*Exercise instructions*
Could you repeat the entries below exactly, but only from the line with "const a = inner.getPoint(t), b" through the line with "s.moveTo(-w + r, -d);", and without any picture?

=== Section Start ===

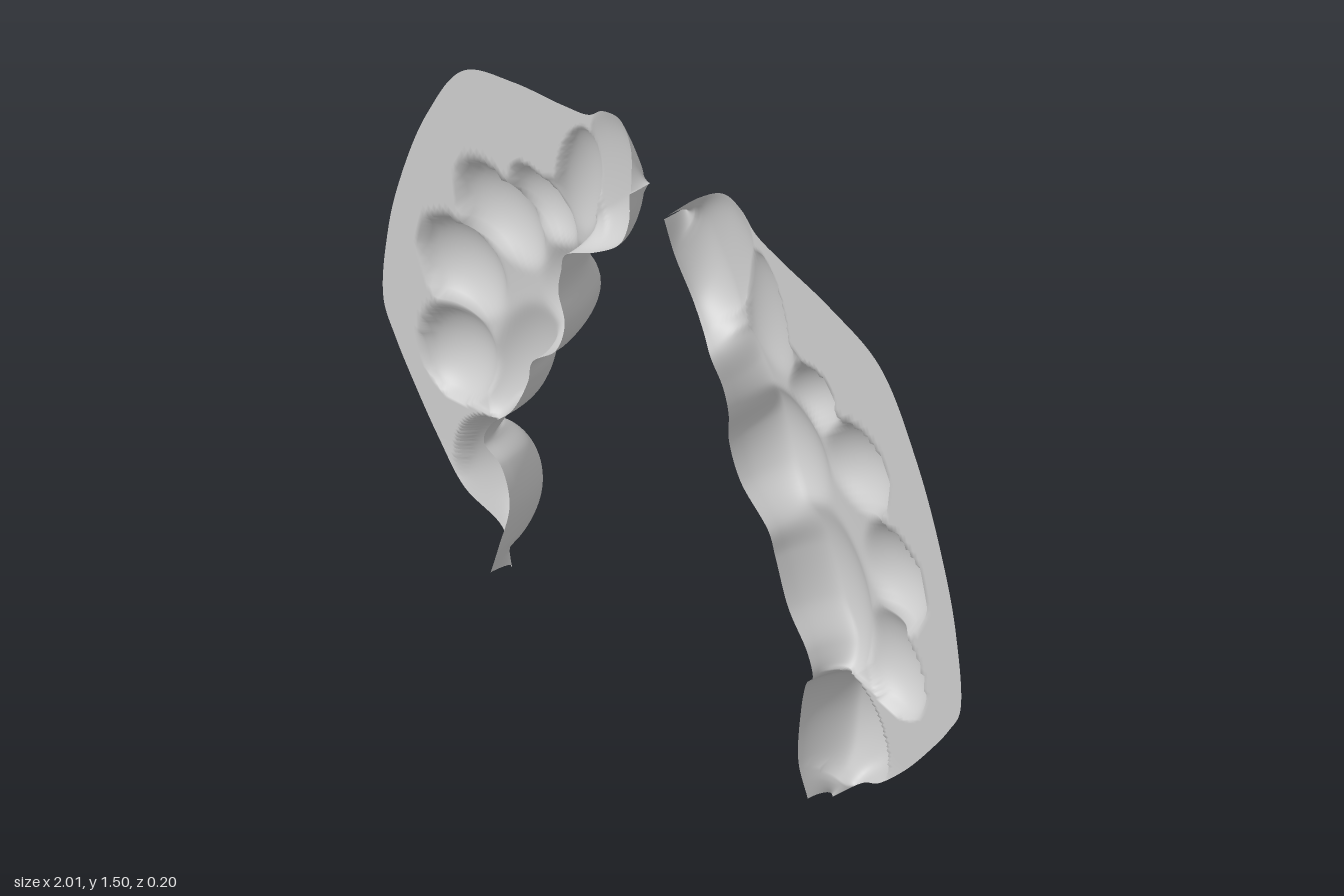
import * as THREE from 'three';

const V = (p) => new THREE.Vector3(...p);
const curve = (pts) => new THREE.CatmullRomCurve3(pts.map(V), false, 'centripetal');

// Inner rim, top to bottom, curling forward (x, y, z)
const inner = curve([
  [0.06, 1.40, 0.075], [0.08, 1.30, 0.06], [0.13, 1.20, 0.05], [0.19, 1.155, 0.07], [0.25, 1.13, 0.1],
  [0.28, 1.06, 0.09], [0.295, 0.99, 0.085], [0.285, 0.90, 0.075], [0.32, 0.80, 0.07], [0.41, 0.71, 0.065],
  [0.43, 0.64, 0.06], [0.48, 0.53, 0.065], [0.55, 0.45, 0.07], [0.57, 0.39, 0.07], [0.53, 0.34, 0.055],
  [0.505, 0.24, 0.05], [0.52, 0.12, 0.07], [0.55, 0.03, 0.068],
]);
// Outer edge of the flat plate, paired point by point with the rim
const outer = curve([
  [0.06, 1.405, 0.07], [0.12, 1.47, 0.02], [0.18, 1.505, 0], [0.24, 1.495, 0], [0.29, 1.455, 0],
  [0.38, 1.43, 0], [0.55, 1.395, 0], [0.72, 1.33, 0], [0.85, 1.13, 0], [0.94, 0.90, 0],
  [0.985, 0.72, 0], [1.0, 0.51, 0], [0.96, 0.43, 0], [0.89, 0.33, 0], [0.81, 0.23, 0],
  [0.72, 0.14, 0], [0.62, 0.065, -0.03], [0.557, 0.005, 0],
]);

// Lobes swelling backwards: x, y, half length, half width, tilt, depth
const lobes = [
  [0.18, 1.34, 0.19, 0.10, 1.4, 0.022],   // top flap
  [0.33, 1.22, 0.19, 0.07, 1.75, 0.045],  // upper strand
  [0.46, 1.07, 0.12, 0.09, 0.9, 0.078],   // outer row
  [0.61, 0.96, 0.15, 0.125, 0.7, 0.09],
  [0.74, 0.74, 0.14, 0.135, 0.5, 0.085],
  [0.75, 0.50, 0.14, 0.115, 2.2, 0.072],
  [0.39, 0.89, 0.17, 0.115, 2.2, 0.075],  // inner row
  [0.54, 0.60, 0.22, 0.115, 2.0, 0.072],
  [0.615, 0.22, 0.175, 0.13, 1.75, 0.103], // bottom bulb
  [0.52, 0.80, 0.46, 0.22, 2.1, 0.045],   // shared ridge under the rows
];

function depthAt(x, y) {
  let sum = 0;
  for (const [cx, cy, a, b, tilt, depth] of lobes) {
    const c = Math.cos(tilt), s = Math.sin(tilt), dx = x - cx, dy = y - cy;
    const d2 = ((dx * c + dy * s) / a) ** 2 + ((dy * c - dx * s) / b) ** 2;
    if (d2 < 1) sum += (depth * (1 - d2) ** 0.6) ** 7;
  }
  return sum ** (1 / 7);
}

const ROWS = 180, COLS = 56;

function lobedSheet(side) {
  const pos = [], index = [];
  for (let i = 0; i <= ROWS; i++) {
    const t = i / ROWS;
    const a = inner.getPoint(t), b = outer.getPoint(t);
    const span = Math.hypot(b.x - a.x, b.y - a.y);
    // the rim curl is broad on the top flap, steep lower down
    const curl = 0.05 + 0.08 * (1 - THREE.MathUtils.smoothstep(t, 0.1, 0.28));
    for (let j = 0; j <= COLS; j++) {
      const s = (j / COLS) ** 1.4;
      const x = a.x + (b.x - a.x) * s, y = a.y + (b.y - a.y) * s;
      const q = Math.min(1, (s * span) / Math.min(curl, span * 0.8 + 1e-4));
      const f = Math.sqrt(1 - (1 - q) ** 2);
      const back = b.z * s ** 3 - depthAt(x, y) * (1 - s ** 12);
      pos.push(side * x, y, a.z * (1 - f) + back * f);
    }
  }
  const w = COLS + 1;
  for (let i = 0; i < ROWS; i++) for (let j = 0; j < COLS; j++) {
    const p = i * w + j, q = p + w;
    if (side > 0) index.push(p, q, p + 1, p + 1, q, q + 1);
    else index.push(p, p + 1, q, p + 1, q + 1, q);
  }
  const g = new THREE.BufferGeometry();
  g.setAttribute('position', new THREE.Float32BufferAttribute(pos, 3));
  g.setIndex(index);
  g.computeVertexNormals();
  return g;
}

export function createModel() {
  const group = new THREE.Group();
  group.name = 'lobedSheetPair';
  const material = new THREE.MeshStandardMaterial({ color: 0xcccccc, side: THREE.DoubleSide });
  for (const [name, side] of [['leftLobedSheet', 1], ['rightLobedSheet', -1]]) {
    const mesh = new THREE.Mesh(lobedSheet(side), material);
    mesh.name = name;
    group.add(mesh);
  }
  return group;
}
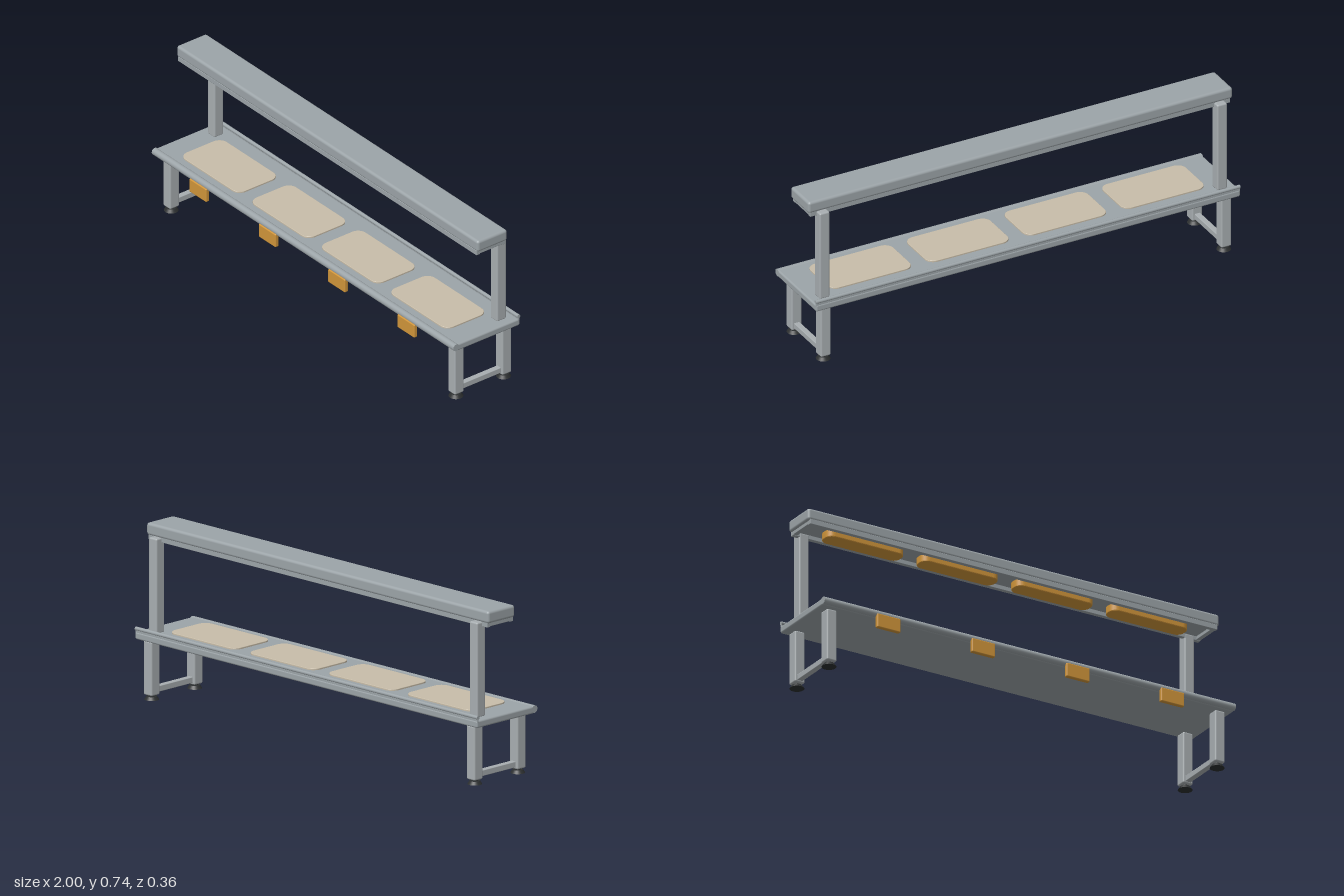
import * as THREE from 'three';
import { RoundedBoxGeometry } from 'three/addons/geometries/RoundedBoxGeometry.js';

const mat = (name, color) => {
  const m = new THREE.MeshStandardMaterial({ color });
  m.name = name;
  return m;
};

// Rounded rectangle in plan, thickened upwards from y = 0 with bevelled rims
function slab(width, depth, height, radius, bevel) {
  const w = width / 2 - bevel, d = depth / 2 - bevel, r = radius - bevel;
  const s = new THREE.Shape();
  s.moveTo(-w + r, -d);
  s.lineTo(w - r, -d);
  s.absarc(w - r, -d + r, r, -Math.PI / 2, 0);
  s.absarc(w - r, d - r, r, 0, Math.PI / 2);
  s.absarc(-w + r, d - r, r, Math.PI / 2, Math.PI);
  s.absarc(-w + r, -d + r, r, Math.PI, Math.PI * 1.5);
  const g = new THREE.ExtrudeGeometry(s, {
    depth: height - 2 * bevel, bevelEnabled: true, bevelSize: bevel,
    bevelThickness: bevel, bevelSegments: 3, curveSegments: 6,
  });
  return g.rotateX(-Math.PI / 2).translate(0, bevel, 0);
}

export function createModel() {
  const root = new THREE.Group();
  root.name = 'bench';
  const panel = mat('panel grey', 0x9ca4a8);
  const frame = mat('frame grey', 0xa8aeb1);
  const tan = mat('pad tan', 0xc8bda9);
  const amber = mat('amber', 0xd0953a);
  const rubber = mat('rubber black', 0x2c2f30);

  const add = (name, geometry, material, x = 0, y = 0, z = 0) => {
    const m = new THREE.Mesh(geometry, material);
    m.name = name;
    m.position.set(x, y, z);
    root.add(m);
    return m;
  };
  // Rounded box given by its limits in y and z, centred on x
  const block = (name, material, x, w, y0, y1, z0, z1, r) =>
    add(name, new RoundedBoxGeometry(w, y1 - y0, z1 - z0, 3, r), material,
      x, (y0 + y1) / 2, (z0 + z1) / 2);
  const rod = (name, r, y, z) =>
    add(name, new THREE.CylinderGeometry(r, r, 2, 20).rotateZ(Math.PI / 2), panel, 0, y, z);

  // Seat board with rolled front rail and beaded rear lip
  block('seatBoard', panel, 0, 2, 0.255, 0.287, -0.178, 0.16, 0.008);
  rod('frontRail', 0.016, 0.274, 0.16);
  block('rearLip', panel, 0, 2, 0.28, 0.305, -0.176, -0.168, 0.002);
  rod('rearBead', 0.008, 0.3, -0.171);

  // Upper hood with an open tray beneath
  block('hood', panel, 0, 2, 0.69, 0.743, -0.112, 0.046, 0.012);
  block('hoodFrontRim', panel, 0, 1.98, 0.672, 0.695, 0.026, 0.045, 0.002);
  block('hoodRearRim', panel, 0, 1.98, 0.672, 0.695, -0.108, -0.089, 0.002);
  for (const s of [-1, 1])
    block('hoodEndRim', panel, s * 0.98, 0.02, 0.675, 0.695, -0.1, 0.04, 0.002);

  // Four places: seat pad, hanging tag and overhead lamp
  for (let i = 0; i < 4; i++) {
    const x = -0.69 + i * 0.46;
    add('seatPad', slab(0.39, 0.22, 0.011, 0.04, 0.002), tan, x, 0.283, 0.011);
    block('hangingTag', amber, x, 0.113, 0.207, 0.27, 0.162, 0.181, 0.005);
    add('lamp', slab(0.375, 0.08, 0.038, 0.034, 0.005), amber, x - 0.002, 0.657, -0.026);
  }

  // End frames: posts, legs, floor rails and feet
  for (const s of [-1, 1]) {
    block('post', frame, s * 0.937, 0.047, 0.284, 0.692, -0.137, -0.088, 0.007);
    for (const z of [0.117, -0.135]) {
      block('leg', frame, s * 0.944, 0.048, 0.02, 0.253, z - 0.025, z + 0.025, 0.007);
      add('legCollar', new THREE.CylinderGeometry(0.016, 0.016, 0.02, 16), frame, s * 0.944, 0.255, z);
      add('foot', new THREE.CylinderGeometry(0.022, 0.031, 0.014, 24), rubber, s * 0.944, 0.007, z);
      add('footStem', new THREE.CylinderGeometry(0.012, 0.012, 0.012, 16), rubber, s * 0.944, 0.018, z);
    }
    block('floorRail', frame, s * 0.944, 0.026, 0.028, 0.054, -0.13, 0.112, 0.003);
  }
  return root;
}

=== Section End ===

*Completed task*
    const a = inner.getPoint(t), b = outer.getPoint(t);
    const span = Math.hypot(b.x - a.x, b.y - a.y);
    // the rim curl is broad on the top flap, steep lower down
    const curl = 0.05 + 0.08 * (1 - THREE.MathUtils.smoothstep(t, 0.1, 0.28));
    for (let j = 0; j <= COLS; j++) {
      const s = (j / COLS) ** 1.4;
      const x = a.x + (b.x - a.x) * s, y = a.y + (b.y - a.y) * s;
      const q = Math.min(1, (s * span) / Math.min(curl, span * 0.8 + 1e-4));
      const f = Math.sqrt(1 - (1 - q) ** 2);
      const back = b.z * s ** 3 - depthAt(x, y) * (1 - s ** 12);
      pos.push(side * x, y, a.z * (1 - f) + back * f);
    }
  }
  const w = COLS + 1;
  for (let i = 0; i < ROWS; i++) for (let j = 0; j < COLS; j++) {
    const p = i * w + j, q = p + w;
    if (side > 0) index.push(p, q, p + 1, p + 1, q, q + 1);
    else index.push(p, p + 1, q, p + 1, q + 1, q);
  }
  const g = new THREE.BufferGeometry();
  g.setAttribute('position', new THREE.Float32BufferAttribute(pos, 3));
  g.setIndex(index);
  g.computeVertexNormals();
  return g;
}

export function createModel() {
  const group = new THREE.Group();
  group.name = 'lobedSheetPair';
  const material = new THREE.MeshStandardMaterial({ color: 0xcccccc, side: THREE.DoubleSide });
  for (const [name, side] of [['leftLobedSheet', 1], ['rightLobedSheet', -1]]) {
    const mesh = new THREE.Mesh(lobedSheet(side), material);
    mesh.name = name;
    group.add(mesh);
  }
  return group;
}
import * as THREE from 'three';
import { RoundedBoxGeometry } from 'three/addons/geometries/RoundedBoxGeometry.js';

const mat = (name, color) => {
  const m = new THREE.MeshStandardMaterial({ color });
  m.name = name;
  return m;
};

// Rounded rectangle in plan, thickened upwards from y = 0 with bevelled rims
function slab(width, depth, height, radius, bevel) {
  const w = width / 2 - bevel, d = depth / 2 - bevel, r = radius - bevel;
  const s = new THREE.Shape();
  s.moveTo(-w + r, -d);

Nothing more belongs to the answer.